On the Winter Solstice, my friend Jan Haas mentioned her family getting together to celebrate the day. I said to her, “You really could teach me a thing or two about rituals and traditions.”
Over the following days, I realized that was what I missed most about being home for the holidays: Christmas Eve at my parents, eating too many cookies, watching my nephews rip open their gifts, visiting both sets of grandmothers on Christmas Day, seeing cousins who I haven’t seen all year, and so on.
Even though being home during this time a year means running from house to house to visit family on a tight schedule, a more chaotic holiday, and perhaps extra stress from traveling, it’s tradition. The same way my mother’s sweet potato casserole seems to taste better than anyone else’s. The same reason your favorite dish never tastes the same and just doesn’t feel like the “holidays” without it.
Since I live so far from home, it made me realize it’s time to continue on and create new rituals and traditions for myself. What will they be? Only time will tell, but the most important part is to have them.
Rituals and traditions keep our sense of community alive. They help us see we belong to something greater than ourselves. They help us recognize that time is passing. They help us honor our growth. They are reasons to celebrate. All of which, we don’t seem to do enough of.
What traditions and rituals do you love and cherish?
What new traditions or rituals can you add to your life?
How can you build a sense of community for love and belonging to your family?
Even the little traditions matter. For me, I look back with gratitude on decorating cutout cookies every Christmas with my mom, watching the Wizard of Oz and the Sound of Music with my family every year, finding the Easter baskets my mom used to hide, and Sunday morning pancakes as a kid. When I look back, I see these rituals and traditions are some of the happiest times in my memory bank.

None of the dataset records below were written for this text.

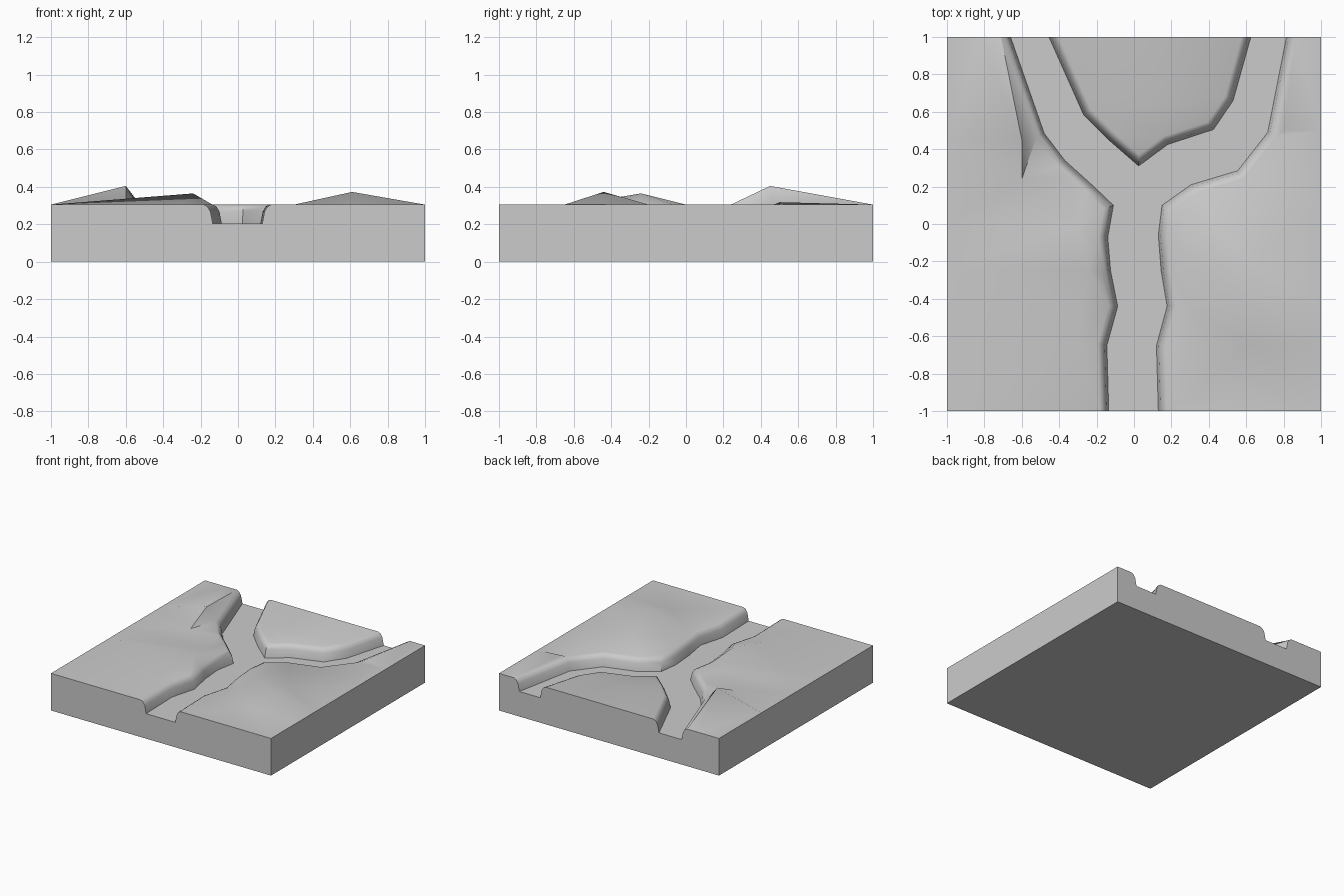
import bpy, bmesh
from mathutils import Vector
from mathutils.geometry import delaunay_2d_cdt

if "Cube" in bpy.data.objects:
    bpy.data.objects.remove(bpy.data.objects["Cube"])

BED, TOP = 0.205, 0.305
# bank cross-section: (distance from river, height)
PROFILE = [(0, BED), (0.012, 0.268), (0.028, 0.295), (0.048, TOP)]

left = [(-.135, -1), (-.145, -.65), (-.087, -.44), (-.125, -.25), (-.14, -.07),
        (-.11, .10), (-.22, .205), (-.37, .34), (-.48, .485), (-.66, 1)]
right = [(.13, -1), (.12, -.65), (.177, -.44), (.145, -.25), (.13, -.06),
         (.15, .10), (.305, .21), (.555, .285), (.715, .49), (.815, 1)]
island = [(-.455, 1), (-.27, .585), (-.13, .445), (.025, .31), (.18, .425),
          (.425, .505), (.53, .66), (.625, 1)]

bm = bmesh.new()


def offset(path, d, side):
    """Mitred offset of a bank line; the ends slide along the tile edge."""
    pts = [Vector(p) for p in path]
    dirs = [(b - a).normalized() for a, b in zip(pts, pts[1:])]
    normals = [Vector((-t.y, t.x)) * side for t in dirs]
    out = []
    for i, p in enumerate(pts):
        if i in (0, len(pts) - 1):
            n = normals[0 if i == 0 else -1]
            out.append(p + Vector((d / n.x, 0)))
        else:
            m = (normals[i - 1] + normals[i]).normalized()
            out.append(p + m * (d / m.dot(normals[i])))
    return out


def add_surface(outline, inner=(), ridges=()):
    """Triangulate an outline plus inner (x, y, z) points into the mesh."""
    pts = list(outline) + list(inner)
    n, k = len(outline), len(outline)
    edges = []
    for a, b in ridges:
        find = lambda q: min(range(len(pts)), key=lambda i: (Vector(pts[i][:2]) - Vector(q)).length)
        edges.append((find(a), find(b)))
    res = delaunay_2d_cdt([Vector(p[:2]) for p in pts], edges, [list(range(k))], 1, 1e-6)
    verts = [bm.verts.new((c.x, c.y, pts[o[0]][2] if o else TOP))
             for c, o in zip(res[0], res[3])]
    for f in res[2]:
        bm.faces.new([verts[i] for i in f])


def add_bank(path, side):
    """River bank wall with a rounded shoulder; returns its top line."""
    rows = [[bm.verts.new((p.x, p.y, z)) for p in offset(path, d, side)]
            for d, z in PROFILE]
    for lo, hi in zip(rows, rows[1:]):
        for i in range(len(path) - 1):
            bm.faces.new((lo[i], lo[i + 1], hi[i + 1], hi[i]))
    return [tuple(v.co) for v in rows[-1]]


def edge_points(*pts):
    return [(x, y, TOP) for x, y in pts]


# river bed
add_surface([(x, y, BED) for x, y in left + island + right[::-1]])

# left land with two hills
add_surface(
    add_bank(left, 1) + edge_points((-.81, 1), (-1, 1), (-1, .45), (-1, .24), (-1, 0),
                                    (-1, -.24), (-1, -.6), (-1, -1)),
    [(-.6, .45, .405), (-.24, -.24, .365)]
    + edge_points((-.6, .24), (-.3, 0), (-.3, -.6), (-.36, .26)),
    [((-.6, .45), (-.81, 1)), ((-.6, .45), (-1, .45)), ((-.24, -.24), (-1, -.24)),
     ((-.3, 0), (-1, 0)), ((-.3, -.6), (-1, -.6)), ((-.6, .24), (-1, .24))])

# right land with one hill and a slight rise
add_surface(
    add_bank(right, -1) + edge_points((1, 1), (1, .5), (1, .1), (1, -.2), (1, -.44),
                                      (1, -.65), (1, -1)),
    [(.61, -.44, .373), (.8, .5, .318)]
    + edge_points((.3, -.44), (.3, -.65), (.3, -.2), (.61, -.65), (.61, -.2)),
    [((.61, -.44), (1, -.44)), ((.61, -.44), (.3, -.44)),
     ((.61, -.65), (1, -.65)), ((.61, -.2), (1, -.2))])

# land between the two branches
add_surface(add_bank(island, 1))

# tile sides and underside
bmesh.ops.remove_doubles(bm, verts=bm.verts, dist=1e-4)
rim = [e for e in bm.edges if e.is_boundary]
ext = bmesh.ops.extrude_edge_only(bm, edges=rim)["geom"]
for v in ext:
    if isinstance(v, bmesh.types.BMVert):
        v.co.z = 0
bmesh.ops.holes_fill(bm, edges=[e for e in bm.edges if e.is_boundary], sides=0)
bmesh.ops.recalc_face_normals(bm, faces=bm.faces)

mesh = bpy.data.meshes.new("river_fork_tile")
bm.to_mesh(mesh)
bm.free()
tile = bpy.data.objects.new("river_fork_tile", mesh)
bpy.context.collection.objects.link(tile)
bpy.context.view_layer.objects.active = tile
tile.select_set(True)
bpy.ops.object.shade_smooth_by_angle(angle=0.75)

I’d love to hear about your traditions and rituals, leave me a comment here.